-- PROMPT --
Number of lines below with the word "append": state it and write nothing more.

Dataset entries
-*-*-

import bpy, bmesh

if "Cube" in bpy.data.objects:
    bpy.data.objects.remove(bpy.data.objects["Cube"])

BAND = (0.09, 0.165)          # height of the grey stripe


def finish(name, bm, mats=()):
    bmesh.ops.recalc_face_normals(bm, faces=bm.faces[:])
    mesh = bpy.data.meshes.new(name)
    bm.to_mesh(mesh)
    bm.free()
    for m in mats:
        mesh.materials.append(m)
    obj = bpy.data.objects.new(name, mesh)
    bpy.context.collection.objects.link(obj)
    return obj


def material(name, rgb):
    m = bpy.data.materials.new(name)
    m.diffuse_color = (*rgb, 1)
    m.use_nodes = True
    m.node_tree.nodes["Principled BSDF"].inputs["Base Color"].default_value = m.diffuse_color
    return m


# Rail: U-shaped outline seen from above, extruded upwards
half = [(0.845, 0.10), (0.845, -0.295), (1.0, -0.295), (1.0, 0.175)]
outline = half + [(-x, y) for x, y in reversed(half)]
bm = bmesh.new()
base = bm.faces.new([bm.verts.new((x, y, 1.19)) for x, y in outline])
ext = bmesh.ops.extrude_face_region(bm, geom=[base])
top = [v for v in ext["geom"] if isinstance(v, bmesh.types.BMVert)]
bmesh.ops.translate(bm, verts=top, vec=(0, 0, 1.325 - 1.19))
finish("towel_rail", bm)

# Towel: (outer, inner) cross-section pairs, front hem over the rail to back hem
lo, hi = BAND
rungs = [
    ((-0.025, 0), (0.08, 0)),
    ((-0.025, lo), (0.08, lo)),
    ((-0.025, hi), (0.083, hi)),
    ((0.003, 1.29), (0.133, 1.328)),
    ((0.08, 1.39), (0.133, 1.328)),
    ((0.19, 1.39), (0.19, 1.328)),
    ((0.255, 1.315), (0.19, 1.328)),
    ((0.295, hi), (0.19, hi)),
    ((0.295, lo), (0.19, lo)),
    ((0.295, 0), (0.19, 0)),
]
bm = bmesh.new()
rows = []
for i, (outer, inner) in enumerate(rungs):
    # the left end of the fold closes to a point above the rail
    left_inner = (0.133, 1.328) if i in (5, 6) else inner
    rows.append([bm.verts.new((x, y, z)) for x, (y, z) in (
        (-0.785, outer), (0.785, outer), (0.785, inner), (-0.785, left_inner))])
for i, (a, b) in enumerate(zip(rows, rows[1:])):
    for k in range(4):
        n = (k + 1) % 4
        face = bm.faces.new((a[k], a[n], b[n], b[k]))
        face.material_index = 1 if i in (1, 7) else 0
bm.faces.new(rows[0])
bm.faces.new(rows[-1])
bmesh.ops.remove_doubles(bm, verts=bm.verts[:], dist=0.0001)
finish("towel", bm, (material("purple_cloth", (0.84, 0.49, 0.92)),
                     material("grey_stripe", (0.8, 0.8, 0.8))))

-*-*-

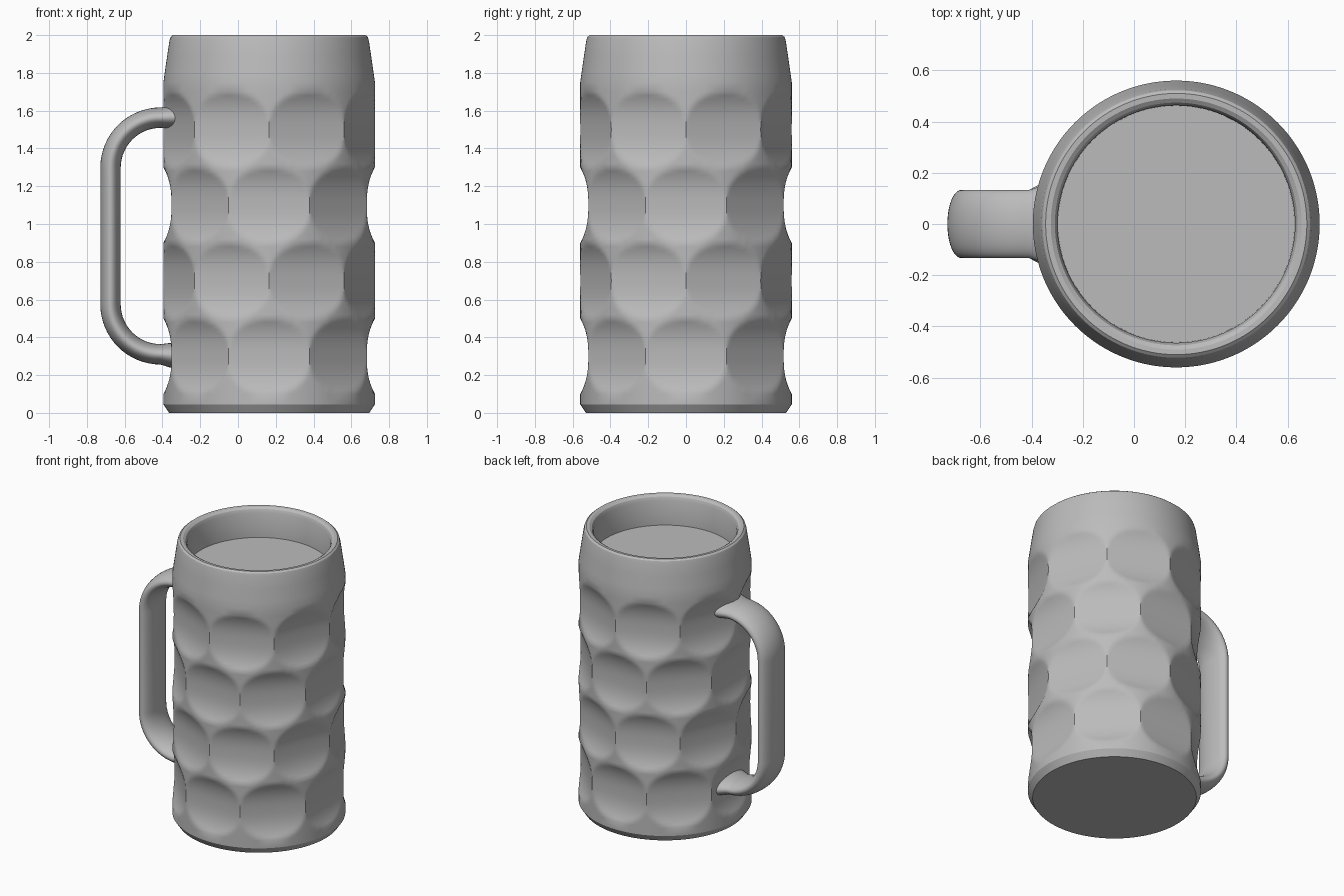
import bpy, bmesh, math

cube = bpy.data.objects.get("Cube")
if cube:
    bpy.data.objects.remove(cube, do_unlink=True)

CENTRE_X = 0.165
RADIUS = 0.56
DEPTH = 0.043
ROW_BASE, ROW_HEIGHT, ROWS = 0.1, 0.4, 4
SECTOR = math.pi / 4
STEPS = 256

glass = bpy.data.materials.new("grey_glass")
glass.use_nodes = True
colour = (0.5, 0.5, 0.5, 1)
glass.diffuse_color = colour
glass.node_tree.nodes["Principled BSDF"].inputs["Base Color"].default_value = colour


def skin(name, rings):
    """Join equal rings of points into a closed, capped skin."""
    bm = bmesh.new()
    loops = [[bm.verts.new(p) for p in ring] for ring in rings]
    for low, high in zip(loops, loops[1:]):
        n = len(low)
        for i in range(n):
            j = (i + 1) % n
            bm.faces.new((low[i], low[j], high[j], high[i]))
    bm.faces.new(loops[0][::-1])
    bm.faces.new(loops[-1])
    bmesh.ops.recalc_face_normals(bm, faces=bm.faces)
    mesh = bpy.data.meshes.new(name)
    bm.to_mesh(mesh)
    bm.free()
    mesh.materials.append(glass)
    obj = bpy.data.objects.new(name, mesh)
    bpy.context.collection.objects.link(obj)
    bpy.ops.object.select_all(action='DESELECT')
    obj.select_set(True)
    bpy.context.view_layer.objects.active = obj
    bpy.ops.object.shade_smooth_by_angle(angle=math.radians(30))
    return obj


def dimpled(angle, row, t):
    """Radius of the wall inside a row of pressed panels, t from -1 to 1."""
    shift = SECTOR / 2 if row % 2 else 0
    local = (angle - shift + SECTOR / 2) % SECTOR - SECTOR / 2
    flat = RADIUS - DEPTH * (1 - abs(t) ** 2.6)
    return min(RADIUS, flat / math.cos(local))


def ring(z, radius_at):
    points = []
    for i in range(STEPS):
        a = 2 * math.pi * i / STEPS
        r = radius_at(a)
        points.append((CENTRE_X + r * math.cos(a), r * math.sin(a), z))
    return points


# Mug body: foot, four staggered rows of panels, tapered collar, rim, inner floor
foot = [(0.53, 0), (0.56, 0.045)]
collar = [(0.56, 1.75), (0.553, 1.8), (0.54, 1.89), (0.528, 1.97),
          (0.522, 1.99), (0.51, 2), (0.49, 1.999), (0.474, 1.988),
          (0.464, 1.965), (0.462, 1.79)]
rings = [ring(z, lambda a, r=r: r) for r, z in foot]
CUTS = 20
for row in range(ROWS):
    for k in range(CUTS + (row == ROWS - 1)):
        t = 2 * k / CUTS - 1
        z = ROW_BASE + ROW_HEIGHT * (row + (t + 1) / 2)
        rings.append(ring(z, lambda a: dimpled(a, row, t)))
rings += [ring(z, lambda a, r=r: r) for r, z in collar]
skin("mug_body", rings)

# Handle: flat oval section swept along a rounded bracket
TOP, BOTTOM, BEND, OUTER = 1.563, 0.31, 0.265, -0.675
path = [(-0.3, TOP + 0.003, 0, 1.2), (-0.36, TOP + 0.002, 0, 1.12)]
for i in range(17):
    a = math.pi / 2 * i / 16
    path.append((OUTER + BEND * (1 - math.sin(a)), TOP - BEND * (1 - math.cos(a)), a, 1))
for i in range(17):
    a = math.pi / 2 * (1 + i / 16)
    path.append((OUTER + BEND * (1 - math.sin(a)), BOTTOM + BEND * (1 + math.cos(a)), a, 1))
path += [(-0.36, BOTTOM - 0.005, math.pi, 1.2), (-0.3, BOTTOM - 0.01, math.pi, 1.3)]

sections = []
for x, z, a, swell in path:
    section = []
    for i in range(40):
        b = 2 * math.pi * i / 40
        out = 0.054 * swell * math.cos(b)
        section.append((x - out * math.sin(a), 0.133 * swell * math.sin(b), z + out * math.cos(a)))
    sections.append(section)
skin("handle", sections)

-*-*-

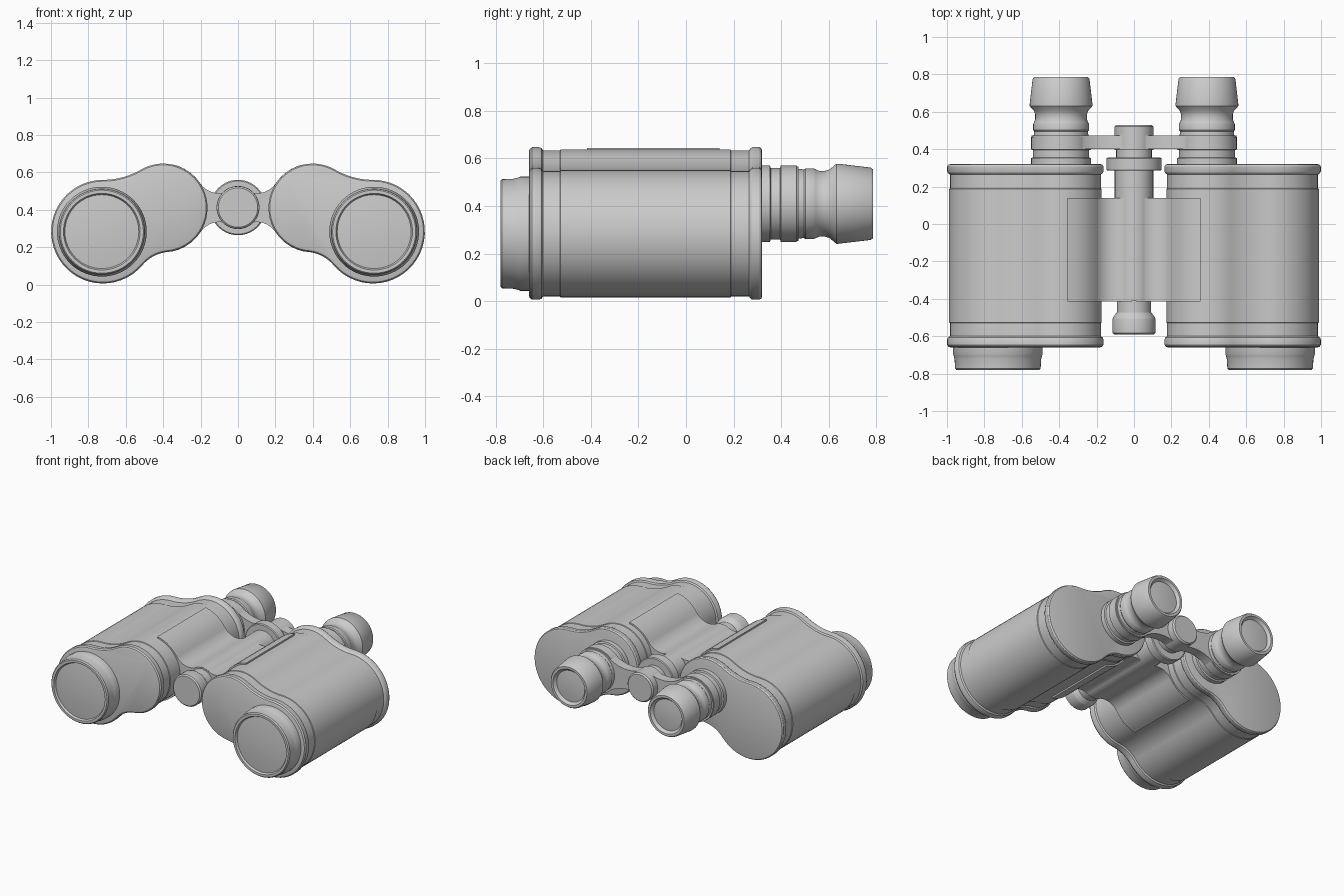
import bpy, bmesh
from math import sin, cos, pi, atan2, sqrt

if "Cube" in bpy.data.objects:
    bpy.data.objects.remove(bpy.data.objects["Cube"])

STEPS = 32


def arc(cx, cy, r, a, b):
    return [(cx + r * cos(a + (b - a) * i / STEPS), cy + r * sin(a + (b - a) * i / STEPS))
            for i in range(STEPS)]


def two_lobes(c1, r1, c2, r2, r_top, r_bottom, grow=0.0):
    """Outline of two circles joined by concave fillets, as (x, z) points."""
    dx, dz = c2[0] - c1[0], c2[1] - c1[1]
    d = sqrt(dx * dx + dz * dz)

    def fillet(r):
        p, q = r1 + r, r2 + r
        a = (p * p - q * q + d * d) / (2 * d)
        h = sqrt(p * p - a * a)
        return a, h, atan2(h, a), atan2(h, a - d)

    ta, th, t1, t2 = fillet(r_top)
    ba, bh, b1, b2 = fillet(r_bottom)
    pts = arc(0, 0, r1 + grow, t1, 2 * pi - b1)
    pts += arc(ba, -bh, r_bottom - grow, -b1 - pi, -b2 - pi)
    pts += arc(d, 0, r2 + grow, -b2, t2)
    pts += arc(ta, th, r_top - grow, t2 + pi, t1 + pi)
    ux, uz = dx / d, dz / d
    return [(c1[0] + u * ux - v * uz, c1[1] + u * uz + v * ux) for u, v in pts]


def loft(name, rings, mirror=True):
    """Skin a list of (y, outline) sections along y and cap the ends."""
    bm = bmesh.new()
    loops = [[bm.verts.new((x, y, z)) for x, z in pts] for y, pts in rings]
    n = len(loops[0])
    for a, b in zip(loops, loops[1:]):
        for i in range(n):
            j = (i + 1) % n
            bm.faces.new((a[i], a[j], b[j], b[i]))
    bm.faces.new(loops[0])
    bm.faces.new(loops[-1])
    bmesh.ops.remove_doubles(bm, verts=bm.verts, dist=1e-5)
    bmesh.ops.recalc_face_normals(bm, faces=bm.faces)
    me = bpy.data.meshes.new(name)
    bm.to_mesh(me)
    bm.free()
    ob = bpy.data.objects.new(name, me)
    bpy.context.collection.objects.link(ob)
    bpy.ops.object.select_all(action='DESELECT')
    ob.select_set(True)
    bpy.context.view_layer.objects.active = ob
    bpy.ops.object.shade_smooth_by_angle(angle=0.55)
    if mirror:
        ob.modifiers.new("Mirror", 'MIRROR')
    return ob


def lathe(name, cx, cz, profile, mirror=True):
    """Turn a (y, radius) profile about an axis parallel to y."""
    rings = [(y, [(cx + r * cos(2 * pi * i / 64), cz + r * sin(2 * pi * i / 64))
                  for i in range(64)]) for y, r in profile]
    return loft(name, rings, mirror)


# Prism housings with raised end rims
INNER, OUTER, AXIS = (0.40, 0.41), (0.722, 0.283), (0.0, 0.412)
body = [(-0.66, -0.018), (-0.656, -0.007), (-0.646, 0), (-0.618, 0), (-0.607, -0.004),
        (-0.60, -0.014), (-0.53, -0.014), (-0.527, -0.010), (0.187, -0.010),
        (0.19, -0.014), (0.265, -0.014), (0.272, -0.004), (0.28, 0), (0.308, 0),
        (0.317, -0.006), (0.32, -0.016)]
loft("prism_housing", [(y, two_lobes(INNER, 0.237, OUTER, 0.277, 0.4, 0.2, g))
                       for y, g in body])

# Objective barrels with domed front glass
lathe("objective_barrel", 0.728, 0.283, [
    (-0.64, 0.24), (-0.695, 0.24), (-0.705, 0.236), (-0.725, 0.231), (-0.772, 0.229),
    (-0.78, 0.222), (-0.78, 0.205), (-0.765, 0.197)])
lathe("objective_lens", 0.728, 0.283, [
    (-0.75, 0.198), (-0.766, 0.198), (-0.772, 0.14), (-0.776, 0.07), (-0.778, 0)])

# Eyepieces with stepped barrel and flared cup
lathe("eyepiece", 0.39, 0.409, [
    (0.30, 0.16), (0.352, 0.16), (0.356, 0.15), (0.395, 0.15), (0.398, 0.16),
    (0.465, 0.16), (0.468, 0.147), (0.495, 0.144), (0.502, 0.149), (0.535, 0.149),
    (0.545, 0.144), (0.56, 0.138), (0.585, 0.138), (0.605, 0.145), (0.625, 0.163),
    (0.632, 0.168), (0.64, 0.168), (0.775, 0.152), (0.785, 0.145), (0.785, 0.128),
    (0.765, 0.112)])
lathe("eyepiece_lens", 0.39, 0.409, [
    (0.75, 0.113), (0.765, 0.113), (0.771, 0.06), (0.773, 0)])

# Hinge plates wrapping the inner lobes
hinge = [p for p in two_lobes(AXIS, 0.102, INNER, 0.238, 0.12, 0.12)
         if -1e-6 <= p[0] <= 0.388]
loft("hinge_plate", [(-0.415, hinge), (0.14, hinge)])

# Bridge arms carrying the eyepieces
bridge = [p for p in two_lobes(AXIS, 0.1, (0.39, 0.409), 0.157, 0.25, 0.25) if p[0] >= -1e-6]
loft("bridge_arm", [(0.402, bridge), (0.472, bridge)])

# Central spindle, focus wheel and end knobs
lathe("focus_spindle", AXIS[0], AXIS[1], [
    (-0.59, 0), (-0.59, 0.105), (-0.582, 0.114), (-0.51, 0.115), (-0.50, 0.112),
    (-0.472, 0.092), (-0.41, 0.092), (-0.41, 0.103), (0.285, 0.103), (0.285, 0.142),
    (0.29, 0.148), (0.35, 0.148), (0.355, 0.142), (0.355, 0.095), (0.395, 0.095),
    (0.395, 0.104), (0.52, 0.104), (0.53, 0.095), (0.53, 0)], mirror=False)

-*-*-

-- WRITTEN ANSWER --
9